Civil rights attorney Bryan Stevenson may well be a living saint. In 1989, he founded the Equal Justice Initiative, a legal organization that has successfully challenged the death row convictions of more than 125 inmates. He has been called “America’s Mandela” by Archbishop Desmond Tutu for his 30-year mission to expose and correct the pervasive racial bias ingrained in our criminal justice system. Among his countless awards and distinctions is a MacArthur grant, the money from which he poured back into his nonprofit. In a just world, he’d be stopped on the street and in restaurants by fans requesting selfies, the way the Hulk is in the Avengers movies.

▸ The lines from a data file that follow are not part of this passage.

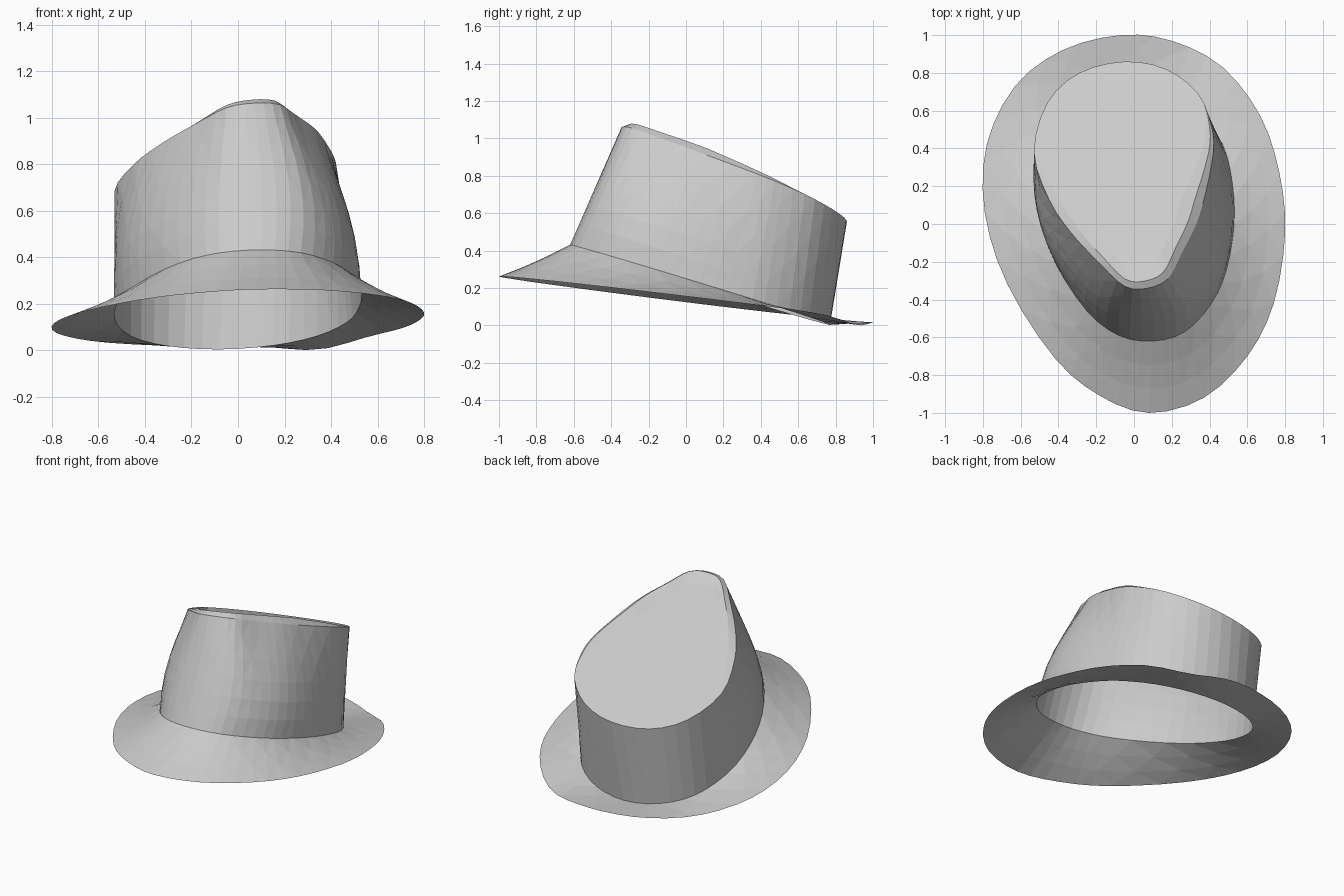
import bpy
import math

cube = bpy.data.objects.get("Cube")
if cube:
    bpy.data.objects.remove(cube, do_unlink=True)

felt = bpy.data.materials.new("grey_felt")
felt.use_nodes = True
felt.diffuse_color = (0.6, 0.6, 0.6, 1)
felt.node_tree.nodes["Principled BSDF"].inputs["Base Color"].default_value = felt.diffuse_color

# Plan outlines, from the front going round by the model's left
BRIM = [(.08, -1), (.37, -.92), (.6, -.7), (.74, -.42), (.8, -.05), (.77, .27),
        (.67, .57), (.47, .83), (.2, .97), (-.07, 1), (-.38, .92), (-.63, .73),
        (-.78, .42), (-.79, .06), (-.67, -.32), (-.42, -.71), (-.18, -.91)]
BASE = [(.1, -.62), (.27, -.57), (.41, -.42), (.49, -.24), (.53, 0), (.52, .22),
        (.47, .42), (.34, .61), (.15, .73), (-.08, .77), (-.3, .71), (-.46, .56),
        (-.53, .32), (-.51, .06), (-.42, -.2), (-.25, -.46), (-.08, -.59)]
RIM = [(.07, -.34), (.18, -.29), (.25, -.16), (.33, 0), (.38, .17), (.42, .38),
       (.41, .52), (.34, .69), (.17, .82), (-.05, .86), (-.29, .8), (-.46, .64),
       (-.53, .38), (-.45, .13), (-.33, -.05), (-.18, -.21), (-.05, -.33)]
STEPS = 3


def brim_height(x, y):
    dip = .035 * math.exp(-((x - .33) ** 2 + (y - .9) ** 2) / .04)
    return .14 - .12 * y + .02 * x - dip


def base_height(x, y):
    return .24 - .305 * y + .02 * x


def plate_height(x, y):
    return .92 - .42 * y + .13 * x


def front_weight(y):
    return min(1, max(0, (.62 - y) / .5))


def rim_height(x, y):
    return plate_height(x, y) - .01 * front_weight(y)


def ridge_height(x, y):
    return plate_height(x, y) + (.02 + .04 * x) * front_weight(y)


def smooth_loop(points, height):
    """Closed Catmull-Rom curve through the outline, lifted to its height."""
    loop, n = [], len(points)
    for i in range(n):
        a, b, c, d = (points[(i + k) % n] for k in (-1, 0, 1, 2))
        for s in range(STEPS):
            t = s / STEPS
            x, y = (q + .5 * t * (r - p + t * (2 * p - 5 * q + 4 * r - w
                    + t * (3 * (q - r) + w - p)))
                    for p, q, r, w in zip(a, b, c, d))
            loop.append((x, y, height(x, y)))
    return loop


def blend(low, high, t):
    return [tuple(p + (q - p) * t for p, q in zip(a, b)) for a, b in zip(low, high)]


def shrink(loop, amount, height):
    """Draw a loop in toward the middle of the crown top."""
    ring = []
    for x, y, z in loop:
        inset = amount * front_weight(y)
        px, py = x - (x + .02) * inset, y - (y - .3) * inset * .5
        ring.append((px, py, height(px, py)))
    return ring


def build(name, rings, capped=False):
    """Skin a stack of rings, with an optional face over the last one."""
    n = len(rings[0])
    verts = [v for ring in rings for v in ring]
    faces = []
    for r in range(len(rings) - 1):
        for i in range(n):
            j = (i + 1) % n
            a, b, c, d = r * n + i, r * n + j, (r + 1) * n + j, (r + 1) * n + i
            faces += [(a, b, c), (a, c, d)] if (i + r) % 2 else [(a, b, d), (b, c, d)]
    if capped:
        faces.append(tuple(range(len(verts) - n, len(verts))))
    mesh = bpy.data.meshes.new(name)
    mesh.from_pydata(verts, [], faces)
    mesh.materials.append(felt)
    obj = bpy.data.objects.new(name, mesh)
    bpy.context.collection.objects.link(obj)


brim = smooth_loop(BRIM, brim_height)
base = smooth_loop(BASE, base_height)
rim = smooth_loop(RIM, rim_height)

# Brim: slightly dished between its edge and the crown
brim_rings = []
for k in range(4):
    t = k / 3
    sag = .008 * math.sin(math.pi * t)
    brim_rings.append([(x, y, z - sag * front_weight(y)) for x, y, z in blend(brim, base, t)])
build("brim", brim_rings)

# Crown wall: swells sideways toward the front
crown_rings = []
for k in range(7):
    t = k / 6
    swell = .25 * math.sin(math.pi * t)
    crown_rings.append([(x * (1 + swell * max(0, .3 - y)), y, z)
                        for x, y, z in blend(base, rim, t)])
build("crown_wall", crown_rings)

# Crown top: bevelled edge rising to a ridge around a sloping plate
ridge = shrink(rim, .12, ridge_height)
plate = shrink(ridge, .2, plate_height)
build("crown_top", [rim, ridge, plate], capped=True)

But none of those accomplishments automatically lend themselves to making Stevenson a compelling cinematic hero—a fact borne out by the new legal drama Just Mercy. Based on Stevenson’s acclaimed 2014 memoir, the film follows one of his first cases, that of a black tree cutter named Walter McMillian (a disappointingly muted Jamie Foxx) falsely convicted of killing an 18-year-old white woman in small-town Alabama. (In a real-life detail that would’ve been met with eye-rolls in a movie or a novel, the life sentence that the jury recommended for McMillian was escalated to a death sentence by a judge named Robert E. Lee Key.) Just Mercy ably evokes the Kafkaesque maze that the legal system can be, particularly for economically disadvantaged suspects of color, who are too often viewed as criminals first and human beings a distant second. (Even Stevenson, played by a quietly observant Michael B. Jordan, is subject to petty and illegal humiliations by lower-ranking white officials, who find ways to exploit the lawyer’s concerns about his clients against him.) But writer-director Destin Daniel Cretton (Short Term 12, The Glass Castle) rarely elevates the proceedings above a TV movie version of To Kill a Mockingbird (a novel that was written, incidentally, in the same town where Just Mercy takes place). The clear-cut morality of the plot necessitates dramatic tension or righteous fury, and Cretton delivers neither.

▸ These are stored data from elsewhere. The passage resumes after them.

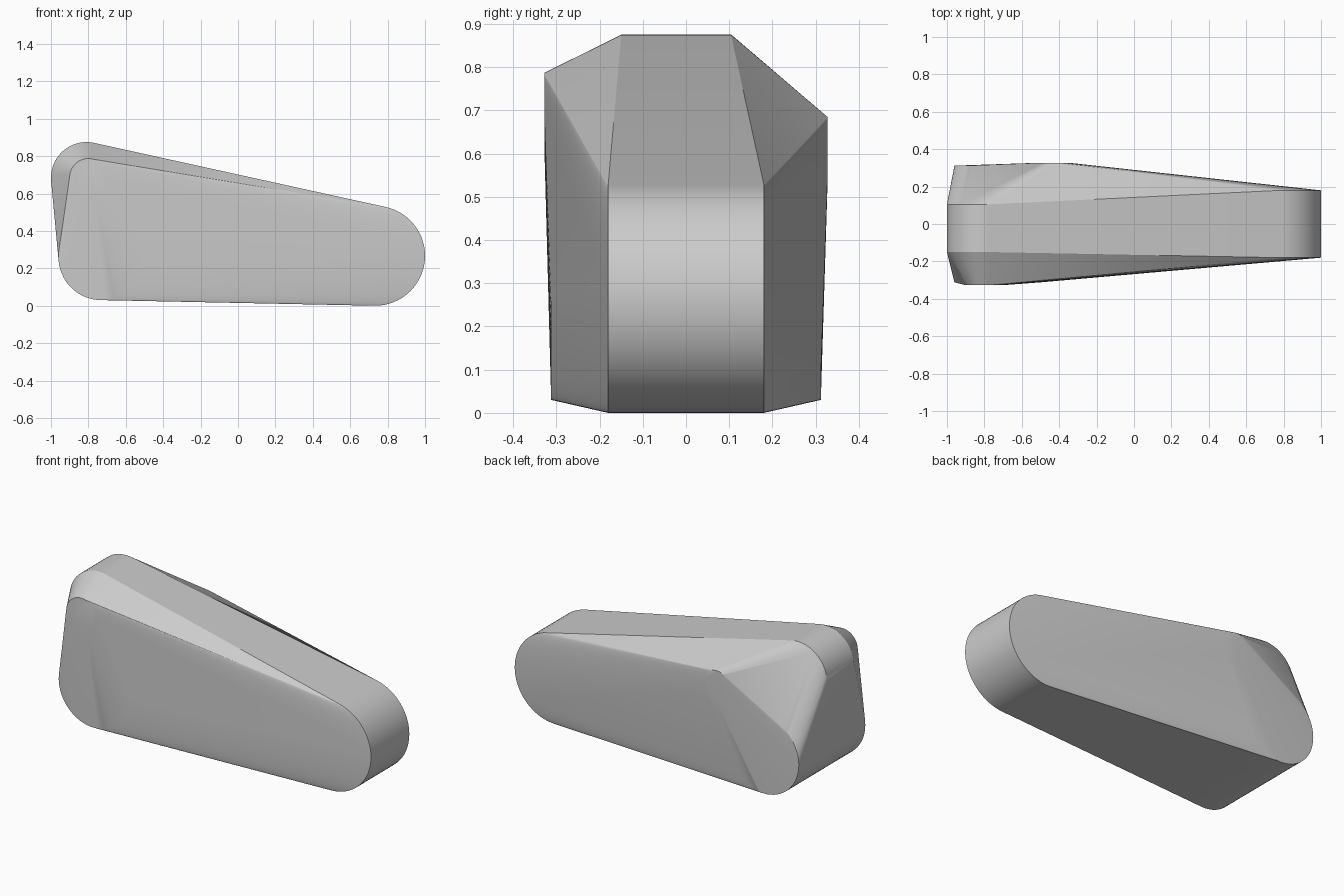
import bpy, bmesh, math

if "Cube" in bpy.data.objects:
    bpy.data.objects.remove(bpy.data.objects["Cube"])

SEGMENTS = 64


def add_disc(bm, x, z, radius, y):
    """Ring of points facing along y."""
    for i in range(SEGMENTS):
        a = 2 * math.pi * i / SEGMENTS
        bm.verts.new((x + radius * math.cos(a), y, z + radius * math.sin(a)))


# Rounded outlines the body is stretched over: x, z, radius, y positions
discs = [
    (0.733, 0.267, 0.267, (-0.18, 0.18)),    # narrow right end
    (-0.81, 0.685, 0.19, (-0.15, 0.105)),    # tall left end, middle
    (-0.73, 0.26, 0.23, (-0.312, 0.312)),    # low left end, both sides
    (-0.80, 0.687, 0.10, (-0.327,)),         # front upper corner
    (-0.43, 0.60, 0.085, (0.327,)),          # back upper corner
]

bm = bmesh.new()
for x, z, radius, ys in discs:
    for y in ys:
        add_disc(bm, x, z, radius, y)

# Wrap the outlines in one convex skin
result = bmesh.ops.convex_hull(bm, input=bm.verts[:])
loose = [v for v in bm.verts if not v.link_faces]
bmesh.ops.delete(bm, geom=loose, context='VERTS')
bmesh.ops.dissolve_limit(bm, angle_limit=math.radians(0.2),
                         verts=bm.verts[:], edges=bm.edges[:])
bmesh.ops.recalc_face_normals(bm, faces=bm.faces[:])

mesh = bpy.data.meshes.new("tapered_body")
bm.to_mesh(mesh)
bm.free()
body = bpy.data.objects.new("tapered_body", mesh)
bpy.context.collection.objects.link(body)

# Smooth curves, crisp panel edges
bpy.context.view_layer.objects.active = body
body.select_set(True)
bpy.ops.object.shade_smooth_by_angle(angle=math.radians(20))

At the film’s start, Stevenson is an idealistic recent Harvard Law grad—but more importantly, he’s a Northerner unprepared for what might charitably be called the idiosyncrasies of rural Southern courts. (Partisans of the South may quibble with the way Just Mercy depicts racism below the Mason-Dixon Line as more blatant and backward than Northern prejudice, but the film’s implicit critique that the death penalty is applied more freely and more liberally there is true to the facts.) In the first hour, Cretton uses Stevenson as little more than an entry-point character, as he sifts through the layers of injustice in McMillian’s case, which include a laughably implausible eyewitness testimony by a white felon (Tim Blake Nelson). It’s understandable that Cretton and his co-writer Andrew Lanham didn’t want to burden an actual hero like Stevenson with contrived flaws, but the fictional version ends up studiously featureless despite Jordan’s considerable charisma and ready command of simmering rage. It doesn’t help that the actor is betrayed often by painfully earnest lines like “it’s not too late for justice,” delivered to rooms full of characters even less developed than himself.

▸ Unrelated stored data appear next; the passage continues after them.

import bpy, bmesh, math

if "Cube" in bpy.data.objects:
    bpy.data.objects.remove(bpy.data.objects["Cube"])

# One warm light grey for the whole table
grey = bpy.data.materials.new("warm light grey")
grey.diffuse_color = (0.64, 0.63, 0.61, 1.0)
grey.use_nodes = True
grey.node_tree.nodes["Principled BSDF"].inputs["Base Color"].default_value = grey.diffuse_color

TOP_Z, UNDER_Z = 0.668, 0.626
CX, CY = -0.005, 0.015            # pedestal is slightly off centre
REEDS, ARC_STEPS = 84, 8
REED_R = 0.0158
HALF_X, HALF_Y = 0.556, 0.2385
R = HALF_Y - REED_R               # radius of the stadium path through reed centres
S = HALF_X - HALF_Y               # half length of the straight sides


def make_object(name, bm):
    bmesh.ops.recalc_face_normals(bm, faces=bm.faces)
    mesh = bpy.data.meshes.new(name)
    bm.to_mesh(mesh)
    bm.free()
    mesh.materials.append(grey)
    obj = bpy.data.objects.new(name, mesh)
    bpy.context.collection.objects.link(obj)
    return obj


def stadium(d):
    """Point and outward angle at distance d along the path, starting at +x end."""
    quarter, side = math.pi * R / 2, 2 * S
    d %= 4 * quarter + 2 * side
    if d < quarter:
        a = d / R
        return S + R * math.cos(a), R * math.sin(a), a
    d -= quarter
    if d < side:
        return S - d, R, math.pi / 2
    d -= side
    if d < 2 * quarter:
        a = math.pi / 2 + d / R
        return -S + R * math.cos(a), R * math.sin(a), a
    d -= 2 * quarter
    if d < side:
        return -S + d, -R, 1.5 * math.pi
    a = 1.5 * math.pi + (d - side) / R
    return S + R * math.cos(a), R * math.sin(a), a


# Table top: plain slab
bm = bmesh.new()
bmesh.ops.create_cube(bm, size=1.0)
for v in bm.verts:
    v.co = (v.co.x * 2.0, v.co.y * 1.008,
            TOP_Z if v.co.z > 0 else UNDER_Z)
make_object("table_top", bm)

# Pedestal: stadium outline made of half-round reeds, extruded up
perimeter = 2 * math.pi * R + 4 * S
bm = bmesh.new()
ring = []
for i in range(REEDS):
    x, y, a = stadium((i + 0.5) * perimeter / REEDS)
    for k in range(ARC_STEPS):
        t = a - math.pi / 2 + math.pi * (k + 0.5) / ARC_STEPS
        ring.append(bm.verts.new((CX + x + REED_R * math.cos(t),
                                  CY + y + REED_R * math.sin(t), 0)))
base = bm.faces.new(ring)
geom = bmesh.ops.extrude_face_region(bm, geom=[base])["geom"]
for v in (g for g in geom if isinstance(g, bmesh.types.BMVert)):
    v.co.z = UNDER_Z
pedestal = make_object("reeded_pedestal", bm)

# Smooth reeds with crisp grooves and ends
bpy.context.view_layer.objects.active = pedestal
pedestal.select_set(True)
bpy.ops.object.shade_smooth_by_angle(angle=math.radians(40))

It’s clear why Cretton and Lanham thought restraint might be the best approach: The twists and turns in Stevenson’s journey to exonerate McMillian need no embellishment. The lawyer encounters violent police harassment and a gratuitously corrupt district attorney (Rafe Spall), while Stevenson’s assistant (Cretton’s frequent collaborator Brie Larson, in a thankless role) fields bomb threats at her home. (If anything, the movie seems to play down the events in Stevenson’s memoir.) And yet all of those menaces pale next to the vicious whims of the judge who presides over Stevenson’s motions for a retrial in light of new and damning evidence. The needless cruelty of the criminal justice system feels like a world begging for more sense-making, but Just Mercy only sees its characters as heroes, victims, or obstacles, not as rational beings who might have their own reasons to knowingly commit terrible acts. Cretton’s desire to focus tightly on McMillian’s case makes sense, but he accidentally makes the white malefactors in the town more fascinating for their villainy. A TV drama like The Wire or a podcast like S-Town would have the canvas to explore complicity within these institutions, but Just Mercy paints only in black and white.